World Health Organization: Consequences of the current status of the use of medicines in children (environmental aspects)
The consequences of the current status of the use of medicines in children include the following:
- Wrong dosage causes short-term toxicity or treatment failure.
- Non-availability of appropriate paediatric formulations forces health care providers to resort to administering crushed tablets, dissolving tablets in solvents or administering the powder contained inside the capsule. Consequently, these formulations are administered without any data regarding their bio-availability, efficacy and toxicity.
- Formulations of strengths suitable for administration to neonates, infants and young children are not always available. Adult formulations therefore need to be diluted or administered in miniscule volumes over a period of time. This leads to administration errors (intravenous drips running fast, errors in dosage calculation and dilution), especially in circumstances that require urgent action (as in emergency units, premature units and paediatric and neonatal intensive care units).
- Inappropriate packages and lack of awareness among parents and caregivers about the methods to be used for prevention of injuries, accidents and poisoning lead to accidental poisoning in infants and small children.
- Medicines can interact with traditional and herbal medicines.

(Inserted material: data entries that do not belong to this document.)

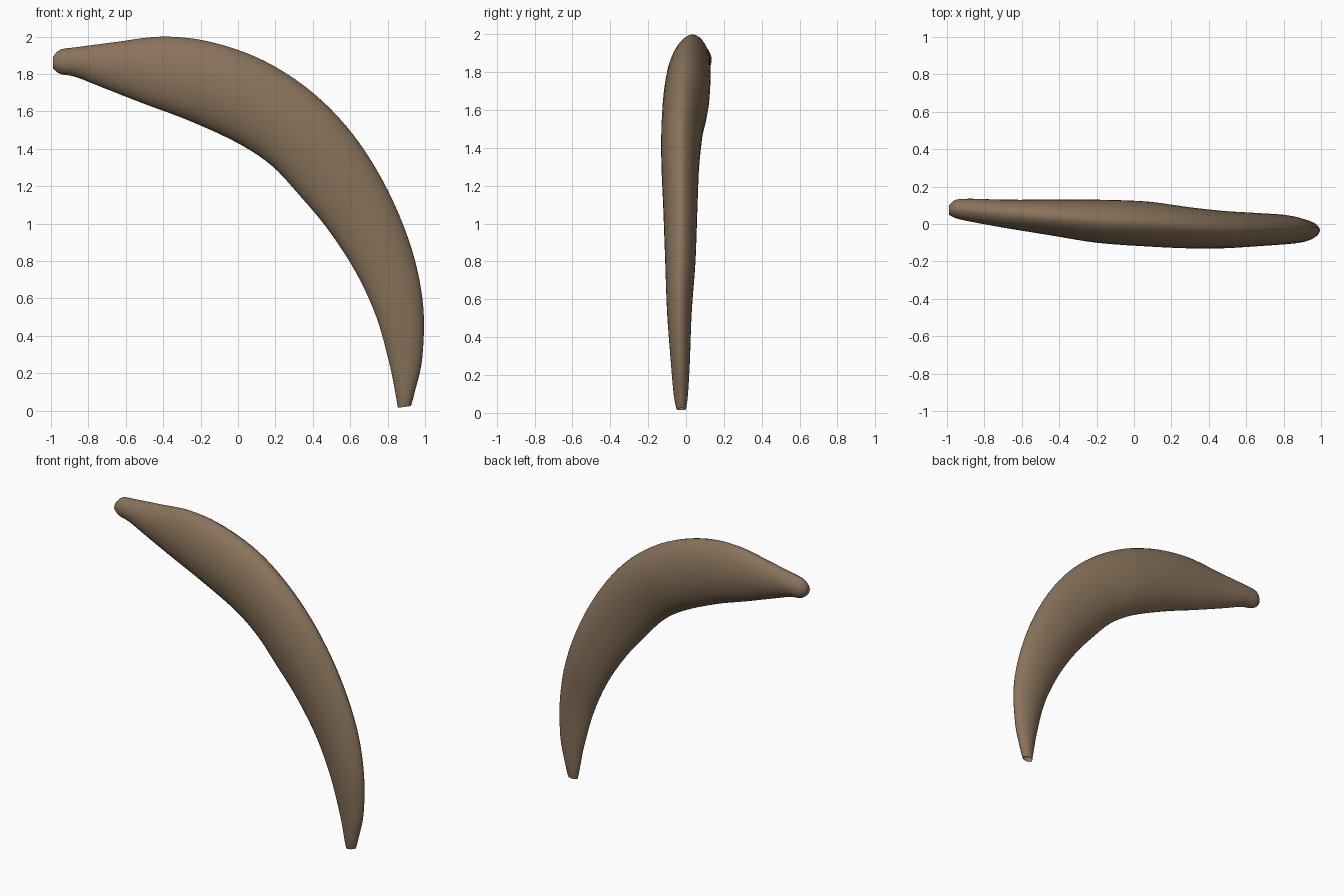
import bpy
import bmesh
import math
from mathutils import Vector

SIDES = 32
STEPS = 5

default_cube = bpy.data.objects.get("Cube")
if default_cube:
    bpy.data.objects.remove(default_cube, do_unlink=True)


def make_material(name, colour):
    material = bpy.data.materials.new(name)
    material.use_nodes = True
    material.diffuse_color = (*colour, 1)
    shader = material.node_tree.nodes["Principled BSDF"]
    shader.inputs["Base Color"].default_value = (*colour, 1)
    shader.inputs["Roughness"].default_value = 0.8
    return material


def spline(a, b, c, d, t):
    """Smooth step from b to c, guided by neighbours a and d."""
    return 0.5 * (2 * b + (c - a) * t + (2 * a - 5 * b + 4 * c - d) * t ** 2
                  + (3 * b - a - 3 * c + d) * t ** 3)


# Stations along the horn: outer edge x, z; inner edge x, z; back y, front y
stations = [
    (-.99, 1.89, -.99, 1.83, .10, .05),
    (-.95, 1.93, -.95, 1.80, .13, .03),
    (-.85, 1.945, -.87, 1.785, .135, .01),
    (-.66, 1.97, -.73, 1.73, .13, -.02),
    (-.40, 2.0, -.50, 1.64, .13, -.06),
    (-.14, 1.97, -.26, 1.55, .13, -.10),
    (.14, 1.87, 0, 1.43, .12, -.12),
    (.40, 1.7, .18, 1.31, .09, -.13),
    (.62, 1.47, .33, 1.15, .07, -.13),
    (.80, 1.18, .48, .97, .06, -.12),
    (.93, .86, .63, .74, .05, -.11),
    (.99, .56, .74, .50, .03, -.10),
    (.985, .28, .81, .25, .02, -.08),
    (.945, .10, .842, .09, .01, -.065),
    (.925, .025, .855, .015, 0, -.05),
]


def section_ring(bm, station):
    """Slightly lens-shaped section between the outer and inner edges."""
    ox, oz, ix, iz, back, front = station
    middle = Vector(((ox + ix) / 2, (back + front) / 2, (oz + iz) / 2))
    across = Vector(((ox - ix) / 2, 0, (oz - iz) / 2))
    depth = Vector((0, (back - front) / 2, 0))
    ring = []
    for i in range(SIDES):
        angle = math.tau * i / SIDES
        s = math.sin(angle)
        ring.append(bm.verts.new(middle + across * math.cos(angle)
                                 + depth * s * abs(s) ** 0.12))
    return ring


# Curved horn body
bm = bmesh.new()
rows = [Vector(row) for row in stations]
padded = [rows[0]] + rows + [rows[-1]]
rings = []
for k in range(len(rows) - 1):
    for j in range(STEPS):
        rings.append(section_ring(bm, spline(*padded[k:k + 4], j / STEPS)))
rings.append(section_ring(bm, rows[-1]))

for near, far in zip(rings, rings[1:]):
    for i in range(SIDES):
        n = (i + 1) % SIDES
        bm.faces.new((near[i], near[n], far[n], far[i]))

# Rounded blunt end, and a hollow broken point
bm.faces.new(rings[0])
point = bm.faces.new(rings[-1])
bmesh.ops.inset_region(bm, faces=[point], thickness=0.012)
for vert in point.verts:
    vert.co.z += 0.05

# Chipped rim reaching the ground
for vert in rings[-1]:
    vert.co.z = 0.03 if vert.co.x > 0.9 else max(0, vert.co.z - 0.016)

bmesh.ops.recalc_face_normals(bm, faces=bm.faces)
mesh = bpy.data.meshes.new("horn_body")
bm.to_mesh(mesh)
bm.free()
horn = bpy.data.objects.new("horn_body", mesh)
bpy.context.collection.objects.link(horn)
mesh.materials.append(make_material("horn_brown", (0.25, 0.17, 0.105)))

bpy.ops.object.select_all(action="DESELECT")
horn.select_set(True)
bpy.context.view_layer.objects.active = horn
bpy.ops.object.shade_smooth_by_angle(angle=math.radians(50))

- Medicines may have long-term safety problems. For example, etanercept may increase susceptibility to tuberculosis, or long-term use of inhaled corticosteroids in early infancy may increase the risk of growth retardation and/or osteoporosis.
- In public health programmes in resource-poor countries, co-morbidity or malnutrition may exacerbate the toxicity. Dehydration is frequently associated with ibuprofen-induced renal failure and malnutrition with paracetamol hepatotoxicity.